■ EXTRACTED INFORMATION ■
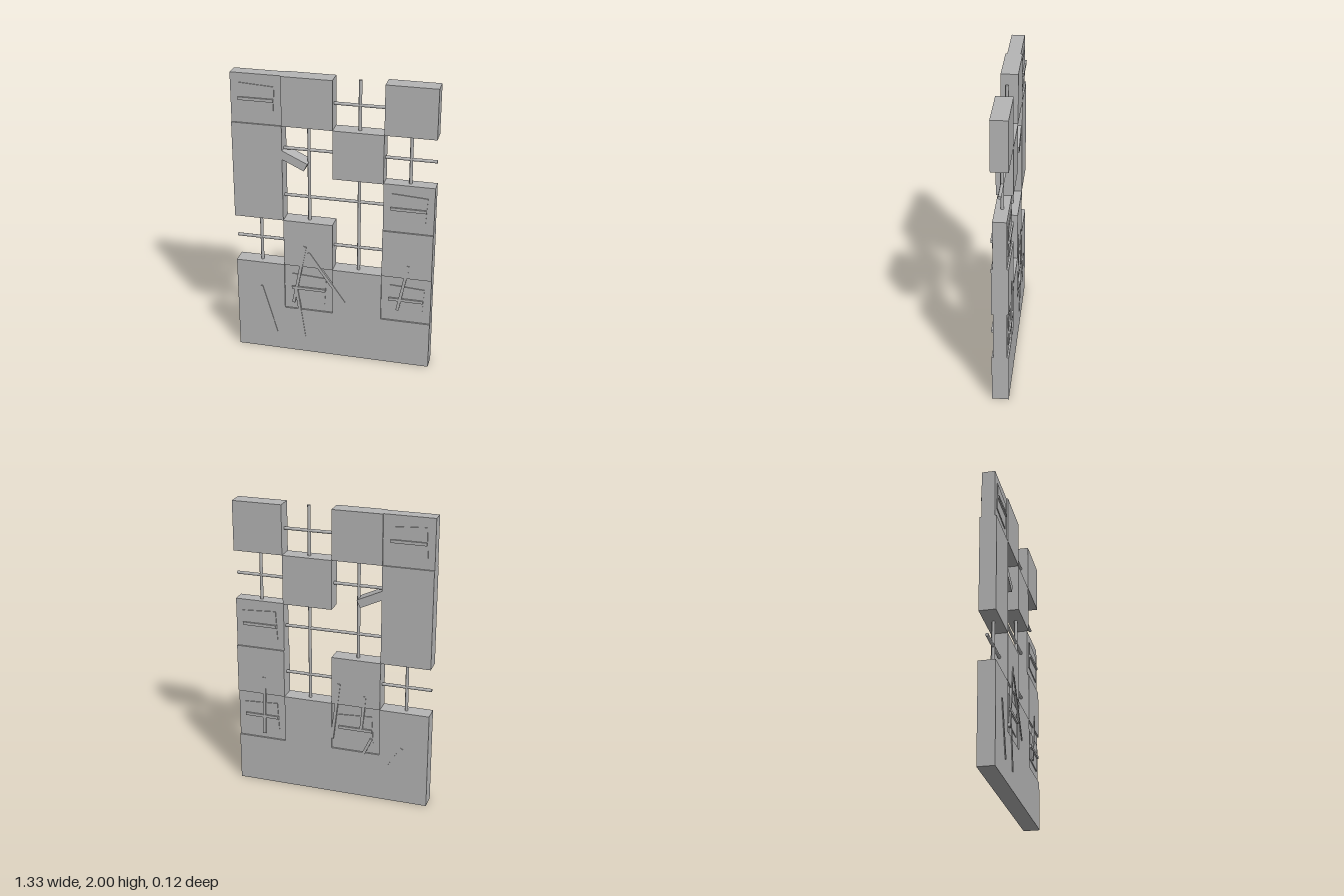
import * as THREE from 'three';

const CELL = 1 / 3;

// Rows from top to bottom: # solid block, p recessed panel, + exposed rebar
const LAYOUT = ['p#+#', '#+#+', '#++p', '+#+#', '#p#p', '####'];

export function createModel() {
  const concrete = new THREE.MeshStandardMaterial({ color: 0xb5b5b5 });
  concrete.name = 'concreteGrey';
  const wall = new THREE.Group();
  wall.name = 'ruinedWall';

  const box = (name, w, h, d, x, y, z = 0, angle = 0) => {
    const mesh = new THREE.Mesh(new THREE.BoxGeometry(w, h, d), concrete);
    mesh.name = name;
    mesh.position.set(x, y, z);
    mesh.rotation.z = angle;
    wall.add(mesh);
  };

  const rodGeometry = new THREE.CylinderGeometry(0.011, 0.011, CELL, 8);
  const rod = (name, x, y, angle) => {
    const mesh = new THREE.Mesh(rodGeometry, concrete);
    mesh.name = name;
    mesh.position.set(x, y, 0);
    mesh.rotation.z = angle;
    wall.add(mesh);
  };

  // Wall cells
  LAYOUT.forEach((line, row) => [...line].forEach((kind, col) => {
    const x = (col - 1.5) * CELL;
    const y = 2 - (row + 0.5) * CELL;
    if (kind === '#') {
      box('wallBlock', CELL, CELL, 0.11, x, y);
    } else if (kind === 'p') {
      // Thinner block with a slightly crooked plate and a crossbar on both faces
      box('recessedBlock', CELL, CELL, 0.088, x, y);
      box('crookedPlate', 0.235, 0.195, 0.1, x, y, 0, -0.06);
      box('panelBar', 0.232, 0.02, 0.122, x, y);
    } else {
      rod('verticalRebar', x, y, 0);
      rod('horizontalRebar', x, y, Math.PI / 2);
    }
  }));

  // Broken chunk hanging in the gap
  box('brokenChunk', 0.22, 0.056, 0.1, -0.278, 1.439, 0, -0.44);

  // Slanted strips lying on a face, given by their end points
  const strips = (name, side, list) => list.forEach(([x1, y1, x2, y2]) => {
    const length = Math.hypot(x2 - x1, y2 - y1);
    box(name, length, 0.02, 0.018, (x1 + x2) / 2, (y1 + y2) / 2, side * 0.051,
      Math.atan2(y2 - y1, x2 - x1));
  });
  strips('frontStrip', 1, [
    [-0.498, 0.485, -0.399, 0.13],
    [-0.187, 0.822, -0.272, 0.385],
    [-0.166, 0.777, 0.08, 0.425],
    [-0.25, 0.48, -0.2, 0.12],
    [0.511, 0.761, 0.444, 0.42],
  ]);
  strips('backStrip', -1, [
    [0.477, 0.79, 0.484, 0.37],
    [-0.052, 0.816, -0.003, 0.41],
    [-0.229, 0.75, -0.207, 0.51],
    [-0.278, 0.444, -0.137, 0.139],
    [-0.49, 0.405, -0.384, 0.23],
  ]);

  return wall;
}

---

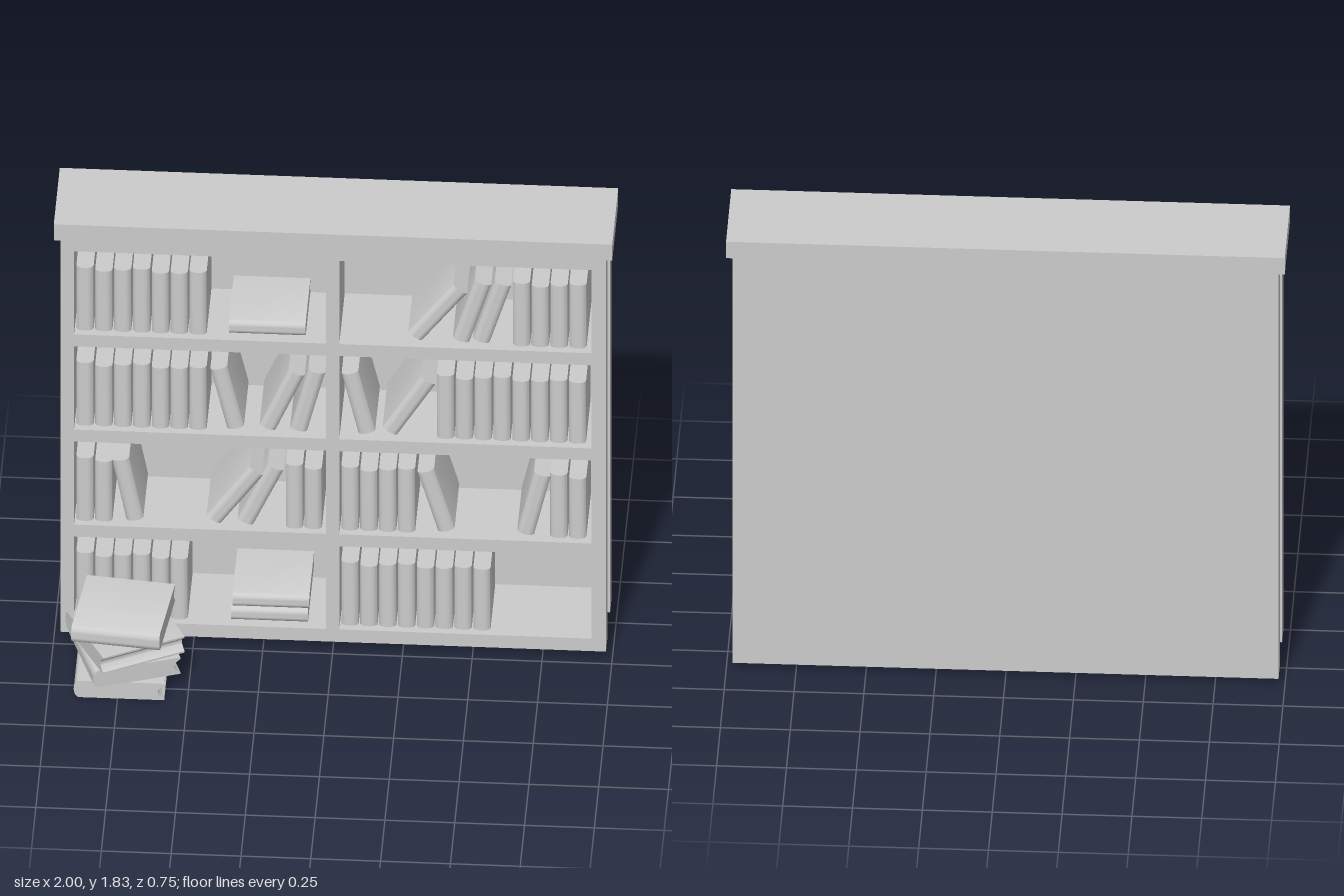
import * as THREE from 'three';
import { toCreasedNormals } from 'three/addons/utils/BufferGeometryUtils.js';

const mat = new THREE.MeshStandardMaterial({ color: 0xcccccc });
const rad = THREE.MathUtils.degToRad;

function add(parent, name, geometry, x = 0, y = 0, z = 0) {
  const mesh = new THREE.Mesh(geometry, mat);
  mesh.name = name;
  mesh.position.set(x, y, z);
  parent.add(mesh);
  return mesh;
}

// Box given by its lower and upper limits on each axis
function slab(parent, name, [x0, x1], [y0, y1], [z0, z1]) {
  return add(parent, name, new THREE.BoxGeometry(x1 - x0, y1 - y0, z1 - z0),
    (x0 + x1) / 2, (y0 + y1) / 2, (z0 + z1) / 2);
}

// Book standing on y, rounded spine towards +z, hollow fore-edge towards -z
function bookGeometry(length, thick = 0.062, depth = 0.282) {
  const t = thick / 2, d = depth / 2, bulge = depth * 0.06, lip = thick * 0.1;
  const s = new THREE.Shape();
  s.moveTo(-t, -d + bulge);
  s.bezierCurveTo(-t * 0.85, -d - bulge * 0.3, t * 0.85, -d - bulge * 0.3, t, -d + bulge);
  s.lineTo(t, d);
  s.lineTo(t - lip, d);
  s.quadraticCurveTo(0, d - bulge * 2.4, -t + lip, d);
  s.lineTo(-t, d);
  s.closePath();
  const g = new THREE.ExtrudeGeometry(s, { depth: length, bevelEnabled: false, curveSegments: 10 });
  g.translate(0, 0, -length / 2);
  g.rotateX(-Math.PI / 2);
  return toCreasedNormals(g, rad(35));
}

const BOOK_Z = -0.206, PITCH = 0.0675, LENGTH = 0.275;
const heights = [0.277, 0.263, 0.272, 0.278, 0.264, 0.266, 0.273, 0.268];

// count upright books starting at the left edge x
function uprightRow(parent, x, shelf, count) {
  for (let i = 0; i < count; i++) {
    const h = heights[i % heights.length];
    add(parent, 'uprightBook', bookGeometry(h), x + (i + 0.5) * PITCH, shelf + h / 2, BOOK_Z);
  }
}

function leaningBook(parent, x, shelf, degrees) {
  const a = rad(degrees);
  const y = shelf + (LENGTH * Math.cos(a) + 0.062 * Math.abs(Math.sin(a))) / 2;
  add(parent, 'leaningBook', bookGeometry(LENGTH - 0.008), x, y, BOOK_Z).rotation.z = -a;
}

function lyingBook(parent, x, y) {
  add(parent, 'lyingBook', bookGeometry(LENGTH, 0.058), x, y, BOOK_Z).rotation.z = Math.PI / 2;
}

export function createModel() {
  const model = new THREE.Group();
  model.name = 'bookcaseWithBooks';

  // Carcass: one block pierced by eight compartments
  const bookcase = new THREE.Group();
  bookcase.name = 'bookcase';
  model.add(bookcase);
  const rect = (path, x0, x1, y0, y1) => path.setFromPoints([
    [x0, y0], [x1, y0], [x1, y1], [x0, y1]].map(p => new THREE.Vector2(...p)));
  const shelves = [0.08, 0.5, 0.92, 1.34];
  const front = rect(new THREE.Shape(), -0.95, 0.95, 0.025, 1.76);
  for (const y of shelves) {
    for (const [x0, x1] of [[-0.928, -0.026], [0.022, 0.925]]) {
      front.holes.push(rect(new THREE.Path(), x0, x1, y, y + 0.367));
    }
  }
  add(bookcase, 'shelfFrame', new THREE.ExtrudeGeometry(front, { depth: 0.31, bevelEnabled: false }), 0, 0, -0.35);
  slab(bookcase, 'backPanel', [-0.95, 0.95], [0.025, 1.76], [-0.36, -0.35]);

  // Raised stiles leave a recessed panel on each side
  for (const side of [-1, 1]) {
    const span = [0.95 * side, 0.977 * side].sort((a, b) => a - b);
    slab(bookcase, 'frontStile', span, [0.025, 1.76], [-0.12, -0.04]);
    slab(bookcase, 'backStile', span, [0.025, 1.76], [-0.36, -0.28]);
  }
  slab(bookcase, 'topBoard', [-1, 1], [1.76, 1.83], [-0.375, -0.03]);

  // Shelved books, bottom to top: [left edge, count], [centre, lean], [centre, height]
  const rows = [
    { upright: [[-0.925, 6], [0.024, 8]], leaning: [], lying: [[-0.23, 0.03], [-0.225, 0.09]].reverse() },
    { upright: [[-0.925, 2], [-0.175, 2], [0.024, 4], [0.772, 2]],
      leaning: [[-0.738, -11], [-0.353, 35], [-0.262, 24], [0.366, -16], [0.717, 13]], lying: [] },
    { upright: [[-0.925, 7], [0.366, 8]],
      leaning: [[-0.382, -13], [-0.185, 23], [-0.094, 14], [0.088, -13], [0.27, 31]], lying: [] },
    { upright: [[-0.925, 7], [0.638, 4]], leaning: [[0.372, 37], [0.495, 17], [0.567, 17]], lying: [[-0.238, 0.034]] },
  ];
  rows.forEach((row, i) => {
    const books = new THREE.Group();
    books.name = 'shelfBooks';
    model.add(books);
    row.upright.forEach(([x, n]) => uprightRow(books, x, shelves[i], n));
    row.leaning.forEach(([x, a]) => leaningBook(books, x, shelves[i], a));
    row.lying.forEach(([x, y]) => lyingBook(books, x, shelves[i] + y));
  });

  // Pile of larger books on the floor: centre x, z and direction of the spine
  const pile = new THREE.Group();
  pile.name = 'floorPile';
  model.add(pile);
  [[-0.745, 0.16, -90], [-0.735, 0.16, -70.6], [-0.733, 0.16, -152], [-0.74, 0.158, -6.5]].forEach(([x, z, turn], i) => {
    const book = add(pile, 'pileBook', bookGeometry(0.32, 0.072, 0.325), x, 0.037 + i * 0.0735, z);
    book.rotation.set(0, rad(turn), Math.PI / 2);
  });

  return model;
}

--

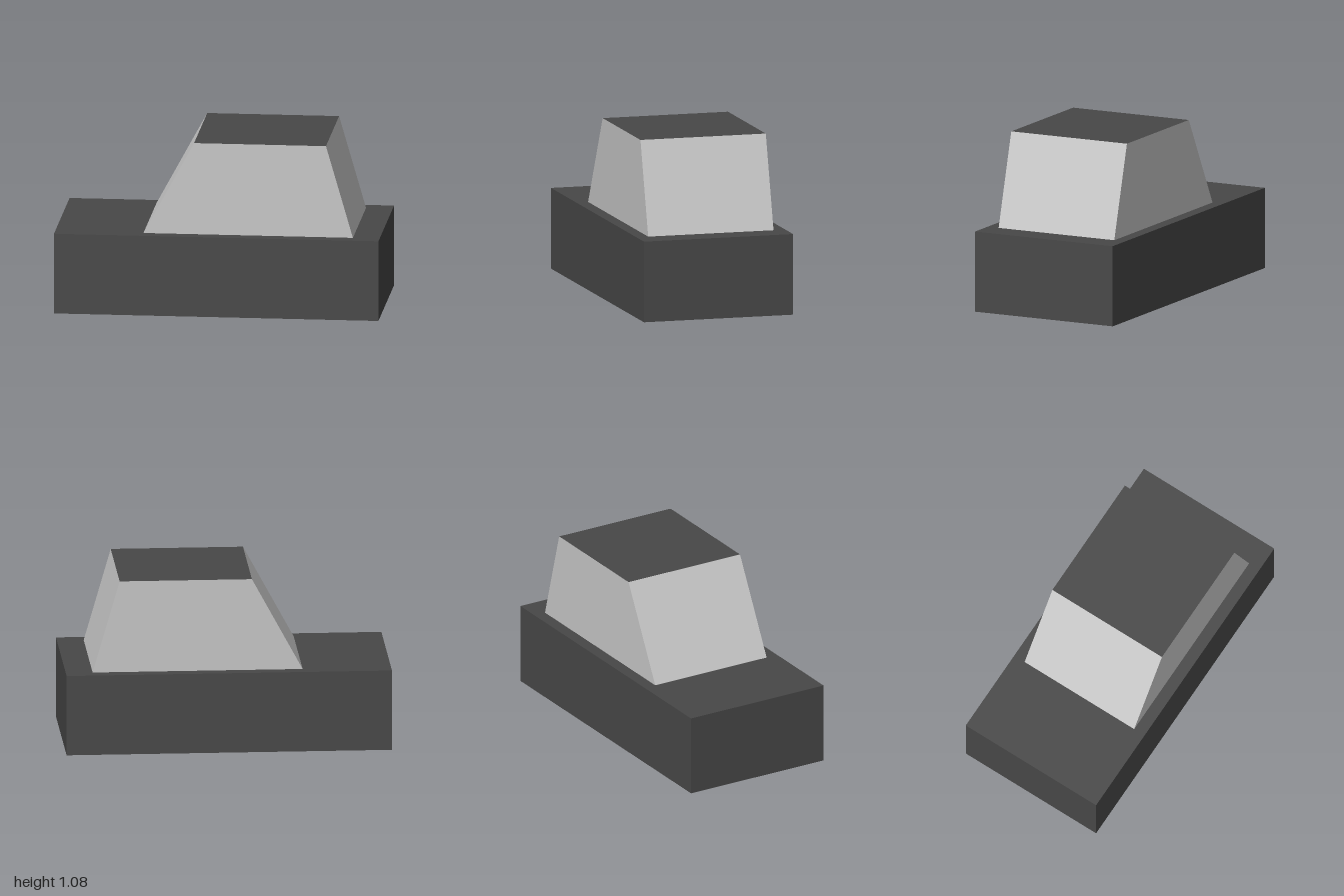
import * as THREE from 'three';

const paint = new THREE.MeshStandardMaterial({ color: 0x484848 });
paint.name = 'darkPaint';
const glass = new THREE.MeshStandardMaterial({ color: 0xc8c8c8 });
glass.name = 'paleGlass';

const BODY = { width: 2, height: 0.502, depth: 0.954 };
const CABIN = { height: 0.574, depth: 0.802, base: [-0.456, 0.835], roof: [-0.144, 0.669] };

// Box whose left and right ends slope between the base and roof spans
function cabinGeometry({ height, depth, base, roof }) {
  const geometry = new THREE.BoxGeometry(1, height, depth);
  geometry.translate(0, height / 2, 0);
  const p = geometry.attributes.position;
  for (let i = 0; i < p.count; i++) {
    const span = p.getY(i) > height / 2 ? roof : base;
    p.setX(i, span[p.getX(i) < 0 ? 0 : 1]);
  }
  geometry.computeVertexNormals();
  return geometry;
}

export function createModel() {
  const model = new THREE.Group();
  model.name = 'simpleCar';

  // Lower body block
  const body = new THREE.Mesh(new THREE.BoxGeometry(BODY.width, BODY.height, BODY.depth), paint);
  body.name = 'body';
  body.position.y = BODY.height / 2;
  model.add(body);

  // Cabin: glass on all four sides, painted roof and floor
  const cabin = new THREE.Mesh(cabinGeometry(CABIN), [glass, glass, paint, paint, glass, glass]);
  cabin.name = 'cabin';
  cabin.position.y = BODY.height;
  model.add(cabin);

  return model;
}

■ TASK STATEMENT ■
All lines above between those holding "function bookGeometry(length, thick" and "s.closePath();", inclusive, must be set down unchanged, and no other line may be included.

■ WRITTEN ANSWER ■
function bookGeometry(length, thick = 0.062, depth = 0.282) {
  const t = thick / 2, d = depth / 2, bulge = depth * 0.06, lip = thick * 0.1;
  const s = new THREE.Shape();
  s.moveTo(-t, -d + bulge);
  s.bezierCurveTo(-t * 0.85, -d - bulge * 0.3, t * 0.85, -d - bulge * 0.3, t, -d + bulge);
  s.lineTo(t, d);
  s.lineTo(t - lip, d);
  s.quadraticCurveTo(0, d - bulge * 2.4, -t + lip, d);
  s.lineTo(-t, d);
  s.closePath();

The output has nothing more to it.